- any other information the commissioner finds necessary and appropriate to enforce the law.
Timing for Making Wage Payments (Minn. Stat. § 181.101)
The law specifies that employers must pay all wages (salary, earnings and gratuities) to employees at least once every 31 days. All commissions earned by the employee must be paid at least once every three months on a regular payday.
Employers generally distribute their employee handbooks at the time of hire. These amendments to the MFLSA do not appear to change this practice. However, employers may want to ensure that they have a process to obtain an employee’s signed, written acknowledgment of receipt of an employee handbook or other personnel policies at the start of employment. Employers should also document the date of distribution of the handbook and retain these records. Some employers just provide the table of contents and maintain a copy of the handbook, identifying for employees where it can be accessed. That may suffice but employers must find a way to ensure acknowledgement of those policies.
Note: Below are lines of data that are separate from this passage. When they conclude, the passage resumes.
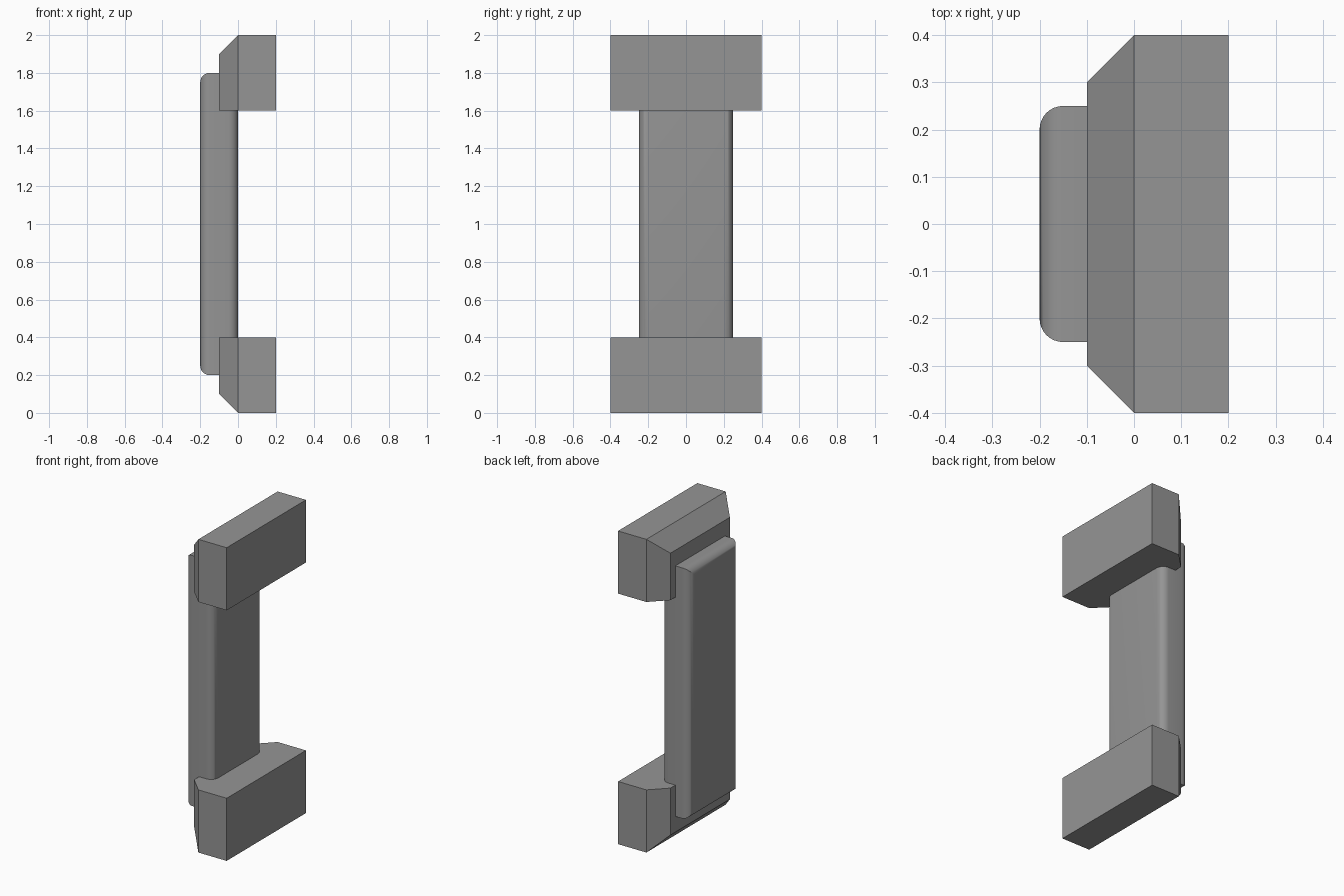
import bpy
import bmesh
from math import sin, cos, pi, radians

if "Cube" in bpy.data.objects:
    bpy.data.objects.remove(bpy.data.objects["Cube"], do_unlink=True)

grey = bpy.data.materials.new("mid_grey")
grey.use_nodes = True
colour = (0.3, 0.3, 0.3, 1)
grey.diffuse_color = colour
grey.node_tree.nodes["Principled BSDF"].inputs["Base Color"].default_value = colour


def loft(name, rings):
    """Join rectangular rings (x, half width, bottom, top) into a closed solid."""
    bm = bmesh.new()
    loops = [[bm.verts.new(p) for p in
              ((x, -w, lo), (x, w, lo), (x, w, hi), (x, -w, hi))]
             for x, w, lo, hi in rings]
    for a, b in zip(loops, loops[1:]):
        for i in range(4):
            j = (i + 1) % 4
            bm.faces.new((a[i], a[j], b[j], b[i]))
    bm.faces.new(loops[0])
    bm.faces.new(loops[-1])
    bmesh.ops.recalc_face_normals(bm, faces=bm.faces)
    mesh = bpy.data.meshes.new(name)
    bm.to_mesh(mesh)
    bm.free()
    mesh.materials.append(grey)
    obj = bpy.data.objects.new(name, mesh)
    bpy.context.collection.objects.link(obj)
    return obj


# Mounting blocks, chamfered on the sides and the outer end
CH = 0.1
loft("lower_block", [(0.2, 0.4, 0, 0.4), (0, 0.4, 0, 0.4), (-0.1, 0.4 - CH, CH, 0.4)])
loft("upper_block", [(0.2, 0.4, 1.6, 2), (0, 0.4, 1.6, 2), (-0.1, 0.4 - CH, 1.6, 2 - CH)])

# Grip bar, with rounded rims on both broad faces
R, STEPS = 0.05, 8
rim = [(R * (1 - sin(a)), R * (1 - cos(a)))
       for a in (pi / 2 * (1 - i / STEPS) for i in range(STEPS + 1))]
outer = [(-0.2 + depth, inset) for depth, inset in rim]
inner = [(-depth, inset) for depth, inset in reversed(rim)]
bar = loft("grip_bar", [(x, 0.25 - d, 0.2 + d, 1.8 - d) for x, d in outer + inner])

bpy.ops.object.select_all(action="DESELECT")
bar.select_set(True)
bpy.context.view_layer.objects.active = bar
bpy.ops.object.shade_smooth_by_angle(angle=radians(30))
DOLI has not yet provided guidance as to whether documents such as safety manuals, operations procedures, etc. would qualify as “personnel policies” under this new law. Stay tuned!
We strongly encourage employers to watch the DOLI website for future updates. We also suggest that if you create your own notice, you include at-will language as well. Finally, employers should consult with their payroll providers to ensure that their paystubs comply with the new law. Please be sure that you are using the DOLI sample notice form or its equivalent beginning July 1, 2019. We will have a draft wage theft letter at our September Lunch and Learn.